=== Begin Enclosure ===

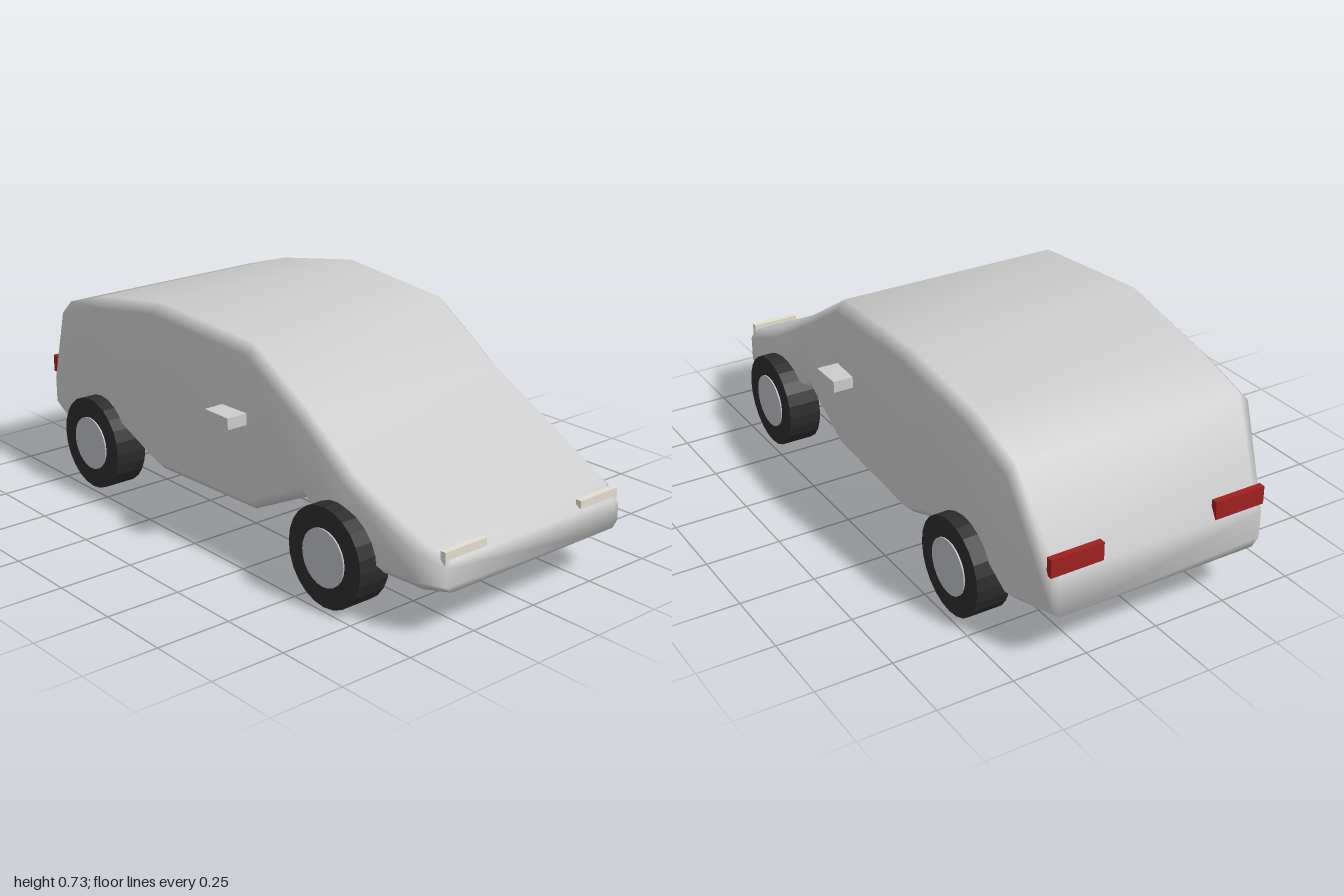
import * as THREE from 'three';

const mat = (color, flatShading = false) => new THREE.MeshStandardMaterial({ color, flatShading });

// Body: chamfered rectangular cross-sections lofted from nose to tail
function bodyGeometry() {
  // z, bottom, top, half width, chamfer
  const stations = [
    [1, 0.15, 0.245, 0.365, 0.02],
    [0.92, 0.14, 0.285, 0.405, 0.03],
    [0.65, 0.14, 0.41, 0.43, 0.035],
    [0.43, 0.27, 0.54, 0.415, 0.035],
    [0.18, 0.15, 0.695, 0.425, 0.035],
    [-0.28, 0.15, 0.725, 0.445, 0.035],
    [-0.63, 0.27, 0.665, 0.43, 0.035],
    [-0.84, 0.15, 0.6, 0.43, 0.035],
    [-1, 0.16, 0.3, 0.375, 0.025],
  ];
  const n = 8, pos = [], idx = [];
  for (const [z, b, t, w, c] of stations) {
    const ring = [[w - c, b], [w, b + c], [w, t - c], [w - c, t],
      [c - w, t], [-w, t - c], [-w, b + c], [c - w, b]];
    for (const [x, y] of ring) pos.push(x, y, z);
  }
  for (let i = 0; i < stations.length - 1; i++) {
    for (let j = 0; j < n; j++) {
      const a = i * n + j, b = i * n + (j + 1) % n;
      idx.push(a, a + n, b, b, a + n, b + n);
    }
  }
  // nose and tail caps
  const last = (stations.length - 1) * n;
  for (let j = 1; j < n - 1; j++) {
    idx.push(0, j, j + 1, last, last + j + 1, last + j);
  }
  const g = new THREE.BufferGeometry();
  g.setAttribute('position', new THREE.Float32BufferAttribute(pos, 3));
  g.setIndex(idx);
  g.computeVertexNormals();
  return g;
}

export function createModel() {
  const car = new THREE.Group();
  car.name = 'car';
  const grey = mat(0xcccccc), rubber = mat(0x2c2c2c, true), metal = mat(0xb8bbc2);
  const cream = mat(0xe2decf), red = mat(0xa02020);

  const add = (name, geometry, material, x, y, z, parent = car) => {
    const m = new THREE.Mesh(geometry, material);
    m.name = name;
    m.position.set(x, y, z);
    parent.add(m);
    return m;
  };

  add('body', bodyGeometry(), grey, 0, 0, 0);

  const tyre = new THREE.CylinderGeometry(0.16, 0.16, 0.112, 24).rotateZ(Math.PI / 2);
  const hub = new THREE.CylinderGeometry(0.092, 0.092, 0.12, 24).rotateZ(Math.PI / 2);
  const mirror = new THREE.BoxGeometry(0.1, 0.038, 0.115);
  const headlight = new THREE.BoxGeometry(0.165, 0.05, 0.02);
  const tailLight = new THREE.BoxGeometry(0.18, 0.06, 0.022);

  for (const [side, s] of [['left', 1], ['right', -1]]) {
    // wheels
    for (const [end, z] of [['Front', 0.61], ['Rear', -0.615]]) {
      const wheel = new THREE.Group();
      wheel.name = `${side}${end}Wheel`;
      wheel.position.set(s * 0.425, 0.16, z);
      add('tyre', tyre, rubber, 0, 0, 0, wheel);
      add('hub', hub, metal, s * 0.001, 0, 0, wheel);
      car.add(wheel);
    }
    // mirrors and lights
    add(`${side}Mirror`, mirror, grey, s * 0.448, 0.457, 0.125);
    add(`${side}Headlight`, headlight, cream, s * 0.2825, 0.25, 0.982);
    add(`${side}TailLight`, tailLight, red, s * 0.29, 0.332, -0.989);
  }
  return car;
}
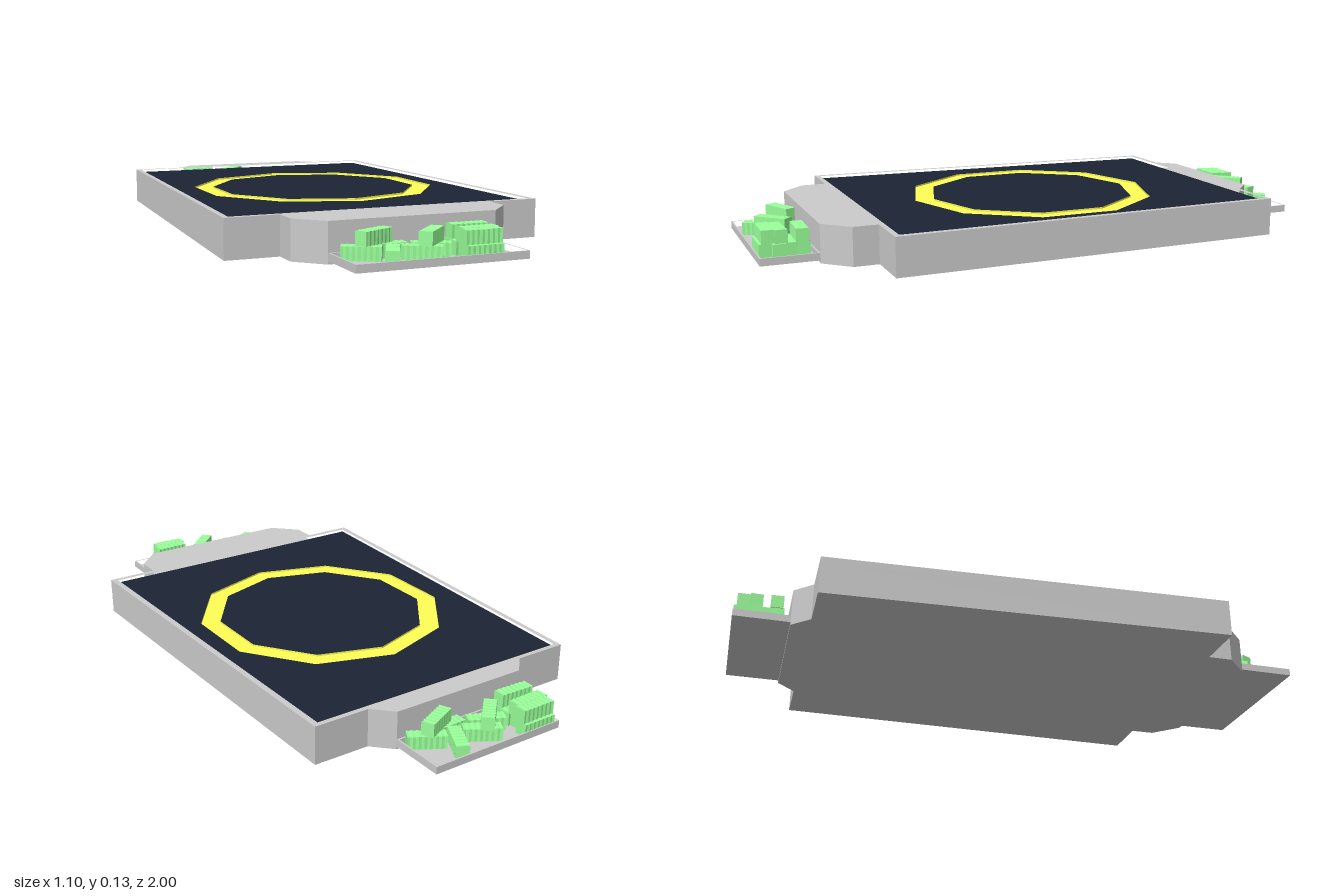
import * as THREE from 'three';

const mat = (color, extra = {}) => new THREE.MeshStandardMaterial({ color, flatShading: true, ...extra });
const grey = mat(0xcccccc);
const dark = mat(0x1c2536);
const yellow = mat(0xffff55, { side: THREE.DoubleSide });
const green = mat(0x99ff99);

const named = (name, geometry, material) => {
  const m = new THREE.Mesh(geometry, material);
  m.name = name;
  return m;
};

// Plan outlines are lists of [x, z]
const toPoints = (pts) => pts.map(([x, z]) => new THREE.Vector2(x, -z));

function planShape(outline, ...holes) {
  const s = new THREE.Shape(toPoints(outline));
  holes.forEach((h) => s.holes.push(new THREE.Path(toPoints(h))));
  return s;
}

const prism = (shape, y0, y1) =>
  new THREE.ExtrudeGeometry(shape, { depth: y1 - y0, bevelEnabled: false }).rotateX(-Math.PI / 2).translate(0, y0, 0);

const flat = (shape, y) => new THREE.ShapeGeometry(shape).rotateX(-Math.PI / 2).translate(0, y, 0);

const rect = (x0, x1, z0, z1) => [[x0, z0], [x1, z0], [x1, z1], [x0, z1]];

// Decagon with a corner pointing to the back and front
const CX = 0.02, CZ = -0.037;
const decagon = (r) => Array.from({ length: 10 }, (_, i) => {
  const a = (i * Math.PI) / 5;
  return [CX + r * Math.sin(a), CZ + r * Math.cos(a)];
});

// Corrugated crate: every other cross-section is pulled in
function crateGeometry() {
  const L = 0.122, S = 0.045, n = 14;
  const g = new THREE.BoxGeometry(L, S, S * 0.96, n, 1, 1);
  const p = g.attributes.position;
  for (let i = 0; i < p.count; i++) {
    const k = Math.round((p.getX(i) / L + 0.5) * n);
    if (k % 2) {
      p.setY(i, p.getY(i) * 0.94);
      p.setZ(i, p.getZ(i) * 0.9);
    }
  }
  g.computeVertexNormals();
  return g;
}

// Crate layout on the front tray: x, z, turn in degrees, level
const CRATES = [
  [-0.2, 0.855, -30, 0], [-0.155, 0.845, 25, 1], [-0.11, 0.838, 2, 0], [-0.13, 0.92, 63, 0],
  [-0.03, 0.913, -30, 0], [0.005, 0.903, 45, 1], [0.02, 0.873, -25, 0],
  [0.155, 0.842, -2, 0], [0.15, 0.882, 0, 0], [0.16, 0.924, 0, 0], [0.142, 0.966, 0, 0],
  [0.158, 0.846, -2, 1], [0.152, 0.918, 2, 1], [0.142, 0.957, 0, 1],
];

function crateStack() {
  const g = new THREE.Group();
  g.name = 'crates';
  const geo = crateGeometry();
  for (const [x, z, deg, level] of CRATES) {
    const m = named('crate', geo, green);
    m.position.set(x, 0.0375 + 0.045 * level, z);
    m.rotation.y = THREE.MathUtils.degToRad(deg);
    g.add(m);
  }
  return g;
}

// Shallow tray with a thin raised lip
function tray(name, x0, x1, z0, z1) {
  const g = new THREE.Group();
  g.name = name;
  const t = 0.006;
  const outer = rect(x0, x1, z0, z1), inner = rect(x0 + t, x1 - t, z0 + t, z1 - t);
  g.add(named('trayFloor', prism(planShape(inner), 0.01, 0.016), grey));
  g.add(named('trayLip', prism(planShape(outer, inner), 0.01, 0.035), grey));
  return g;
}

export function createModel() {
  const model = new THREE.Group();
  model.name = 'landingPlatform';

  // Platform body with the two necks, and the rim around the sunken deck
  const outline = [
    [-0.48, -0.747], [-0.29, -0.747], [-0.23, -0.81], [0.262, -0.81], [0.325, -0.747], [0.517, -0.747],
    [0.546, 0.636], [0.367, 0.636], [0.367, 0.722], [0.284, 0.807],
    [-0.285, 0.807], [-0.37, 0.722], [-0.37, 0.636], [-0.55, 0.636],
  ];
  const deck = [[-0.463, -0.73], [0.497, -0.73], [0.524, 0.617], [-0.53, 0.617]];
  model.add(named('platformBody', prism(planShape(outline), 0, 0.11), grey));
  model.add(named('platformRim', prism(planShape(outline, deck), 0.11, 0.13), grey));

  // Dark deck, split by the ring groove
  const R = 0.442, r = 0.372, deckY = 0.121, grooveY = 0.115;
  model.add(named('deckSurface', flat(planShape(deck, decagon(R)), deckY), dark));
  model.add(named('deckCentre', flat(planShape(decagon(r)), deckY), dark));
  const profile = [[r, deckY], [r, grooveY], [R, grooveY], [R, deckY]].map(([a, b]) => new THREE.Vector2(a, b));
  const ring = named('ringMarking', new THREE.LatheGeometry(profile, 10), yellow);
  ring.position.set(CX, 0, CZ);
  model.add(ring);

  // Trays and their crates; the back load is the front one turned half round
  model.add(tray('frontTray', -0.285, 0.284, 0.807, 1));
  model.add(tray('backTray', -0.23, 0.262, -1, -0.81));
  model.add(crateStack());
  const back = crateStack();
  back.rotation.y = Math.PI;
  back.position.set(-0.008, 0, -0.01);
  model.add(back);

  return model;
}
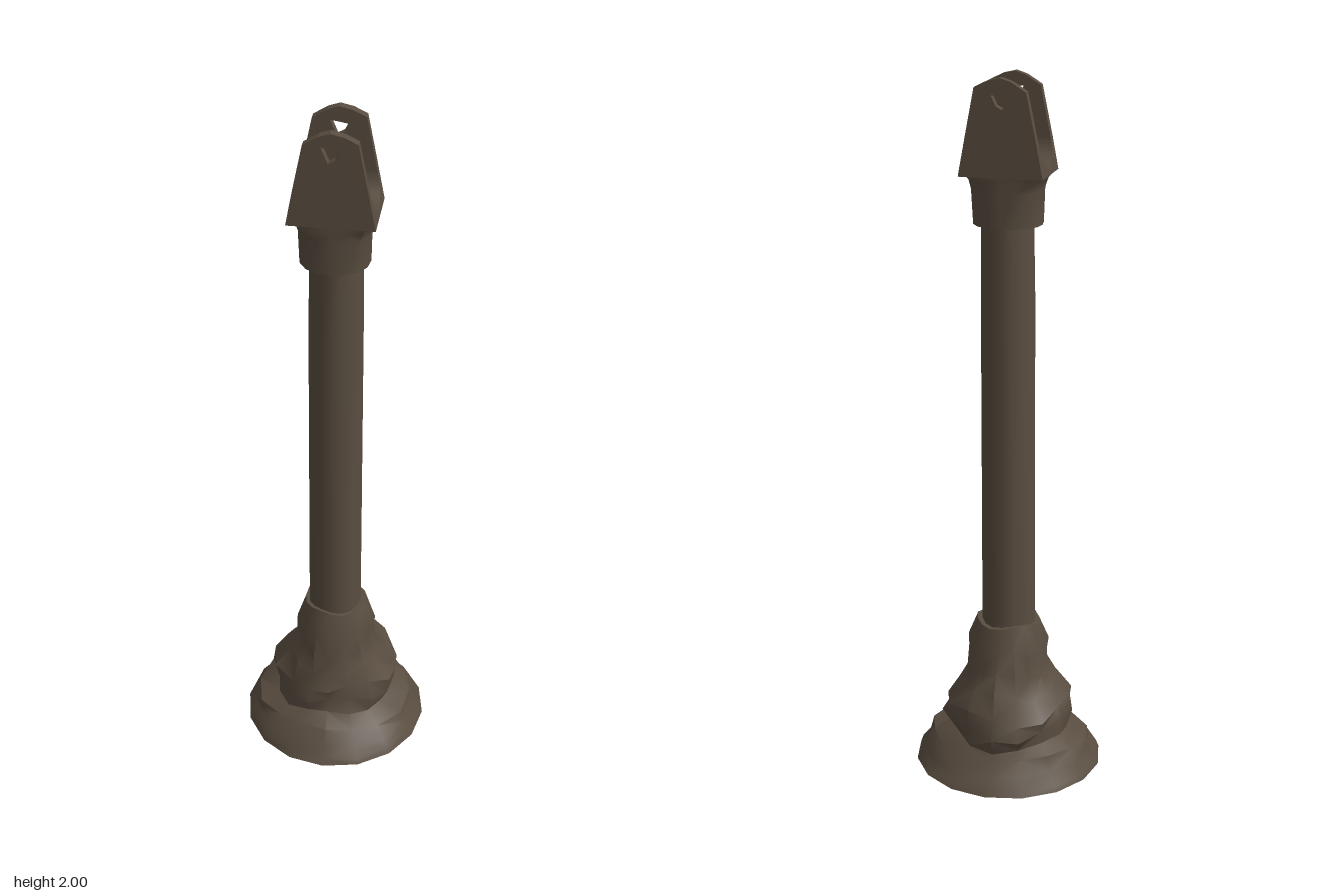
import * as THREE from 'three';
import { toCreasedNormals } from 'three/addons/utils/BufferGeometryUtils.js';

const SEGMENTS = 16;

// Loft closed rings; each row is [y, left, right, front, back, squareness, wobble]
function loft(rows) {
  const pos = [], index = [];
  rows.forEach(([y, left, right, front, back, p = 2, wobble = 0], i) => {
    for (let j = 0; j < SEGMENTS; j++) {
      const a = (j / SEGMENTS) * Math.PI * 2;
      const c = Math.cos(a), s = Math.sin(a);
      const rx = c > 0 ? right : left, rz = s > 0 ? front : back;
      let r = Math.pow(Math.pow(Math.abs(c) / rx, p) + Math.pow(Math.abs(s) / rz, p), -1 / p);
      r *= 1 + wobble * 0.05 * Math.sin(5 * a + i * 2.1);
      const dy = wobble * 0.02 * Math.sin(3 * a + i * 0.8);
      pos.push(r * c, y + dy, r * s);
    }
  });
  const ring = (i, j) => i * SEGMENTS + (j % SEGMENTS);
  const last = rows.length - 1;
  const bottom = pos.length / 3, top = bottom + 1;
  pos.push(0, rows[0][0], 0, 0, rows[last][0], 0);
  for (let j = 0; j < SEGMENTS; j++) {
    for (let i = 0; i < last; i++) {
      const a = ring(i, j), b = ring(i, j + 1), c = ring(i + 1, j), d = ring(i + 1, j + 1);
      if ((i + j) % 3 === 0) index.push(a, c, d, a, d, b);
      else index.push(a, c, b, b, c, d);
    }
    index.push(bottom, ring(0, j), ring(0, j + 1));
    index.push(top, ring(last, j + 1), ring(last, j));
  }
  const geo = new THREE.BufferGeometry();
  geo.setAttribute('position', new THREE.Float32BufferAttribute(pos, 3));
  geo.setIndex(index);
  return toCreasedNormals(geo, 0.7);
}

export function createModel() {
  const group = new THREE.Group();
  const bark = new THREE.MeshStandardMaterial({ color: 0x594d40 });
  bark.name = 'dark brown';
  const add = (name, geometry) => {
    const mesh = new THREE.Mesh(geometry, bark);
    mesh.name = name;
    group.add(mesh);
    return mesh;
  };

  // Crumpled mound with a thin flared rim
  add('base', loft([
    [0.004, 0.272, 0.272, 0.272, 0.272],
    [0.022, 0.265, 0.262, 0.262, 0.26, 2, 0.2],
    [0.045, 0.245, 0.245, 0.24, 0.238, 2, 0.4],
    [0.085, 0.235, 0.23, 0.205, 0.205, 2, 0.6],
    [0.11, 0.18, 0.165, 0.165, 0.185, 2, 0.7],
    [0.155, 0.185, 0.188, 0.158, 0.198, 2, 0.9],
    [0.2, 0.185, 0.185, 0.152, 0.188, 2, 1],
    [0.255, 0.14, 0.14, 0.132, 0.16, 2, 1],
    [0.305, 0.112, 0.115, 0.122, 0.135, 2, 1],
    [0.37, 0.115, 0.12, 0.112, 0.115, 2, 0.7],
    [0.445, 0.09, 0.09, 0.085, 0.09, 2, 0.3],
  ]));

  // Long straight post, slightly slimmer at its top
  add('post', loft([
    [0.35, 0.078, 0.076, 0.077, 0.077],
    [1.4, 0.073, 0.076, 0.077, 0.077],
    [1.64, 0.068, 0.074, 0.076, 0.076],
  ]));

  // Collar turning from round to square below the fork
  add('collar', loft([
    [1.605, 0.094, 0.094, 0.09, 0.09, 2.3],
    [1.7, 0.094, 0.096, 0.09, 0.09, 3],
    [1.725, 0.1, 0.1, 0.09, 0.09, 5],
    [1.745, 0.115, 0.115, 0.09, 0.09, 9],
  ]));

  // Saddle: U-shaped trough running from side to side
  const springY = 1.825;
  const trough = new THREE.Shape();
  trough.moveTo(-0.09, 1.74);
  trough.lineTo(0.09, 1.74);
  trough.lineTo(0.09, springY);
  trough.lineTo(0.067, springY);
  trough.absarc(0, springY, 0.067, 0, -Math.PI, true);
  trough.lineTo(-0.09, springY);
  const saddle = new THREE.ExtrudeGeometry(trough, { depth: 2, bevelEnabled: false, curveSegments: 10 });
  saddle.translate(0, 0, -1).rotateY(Math.PI / 2);
  const p = saddle.attributes.position;
  for (let i = 0; i < p.count; i++) {
    const half = 0.115 - (p.getY(i) - 1.74) * 0.19;
    p.setX(i, Math.sign(p.getX(i)) * half);
  }
  add('saddle', toCreasedNormals(saddle, 0.7));

  // Two tapered prongs, each with a small pierced hole
  const outline = new THREE.Shape([
    [-0.099, springY], [0.099, springY], [0.07, 1.975], [0.035, 1.992],
    [0, 2], [-0.03, 1.99], [-0.07, 1.965],
  ].map(([x, y]) => new THREE.Vector2(x, y)));
  outline.holes.push(new THREE.Path([
    [-0.024, 1.962], [0.024, 1.954], [0.012, 1.928], [-0.006, 1.918],
  ].map(([x, y]) => new THREE.Vector2(x, y))));
  for (const side of [1, -1]) {
    const prong = new THREE.ExtrudeGeometry(outline, { depth: 0.023, bevelEnabled: false });
    prong.translate(0, 0, side > 0 ? 0.067 : -0.09);
    add(side > 0 ? 'frontProng' : 'backProng', prong);
  }
  return group;
}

=== End Enclosure ===

EXERCISE REQUIREMENTS: Leave out any pictures, please, and quote only the lines from the top of the data through the line that contains "const a = i".

OUTPUT OF THE TASK:
import * as THREE from 'three';

const mat = (color, flatShading = false) => new THREE.MeshStandardMaterial({ color, flatShading });

// Body: chamfered rectangular cross-sections lofted from nose to tail
function bodyGeometry() {
  // z, bottom, top, half width, chamfer
  const stations = [
    [1, 0.15, 0.245, 0.365, 0.02],
    [0.92, 0.14, 0.285, 0.405, 0.03],
    [0.65, 0.14, 0.41, 0.43, 0.035],
    [0.43, 0.27, 0.54, 0.415, 0.035],
    [0.18, 0.15, 0.695, 0.425, 0.035],
    [-0.28, 0.15, 0.725, 0.445, 0.035],
    [-0.63, 0.27, 0.665, 0.43, 0.035],
    [-0.84, 0.15, 0.6, 0.43, 0.035],
    [-1, 0.16, 0.3, 0.375, 0.025],
  ];
  const n = 8, pos = [], idx = [];
  for (const [z, b, t, w, c] of stations) {
    const ring = [[w - c, b], [w, b + c], [w, t - c], [w - c, t],
      [c - w, t], [-w, t - c], [-w, b + c], [c - w, b]];
    for (const [x, y] of ring) pos.push(x, y, z);
  }
  for (let i = 0; i < stations.length - 1; i++) {
    for (let j = 0; j < n; j++) {
      const a = i * n + j, b = i * n + (j + 1) % n;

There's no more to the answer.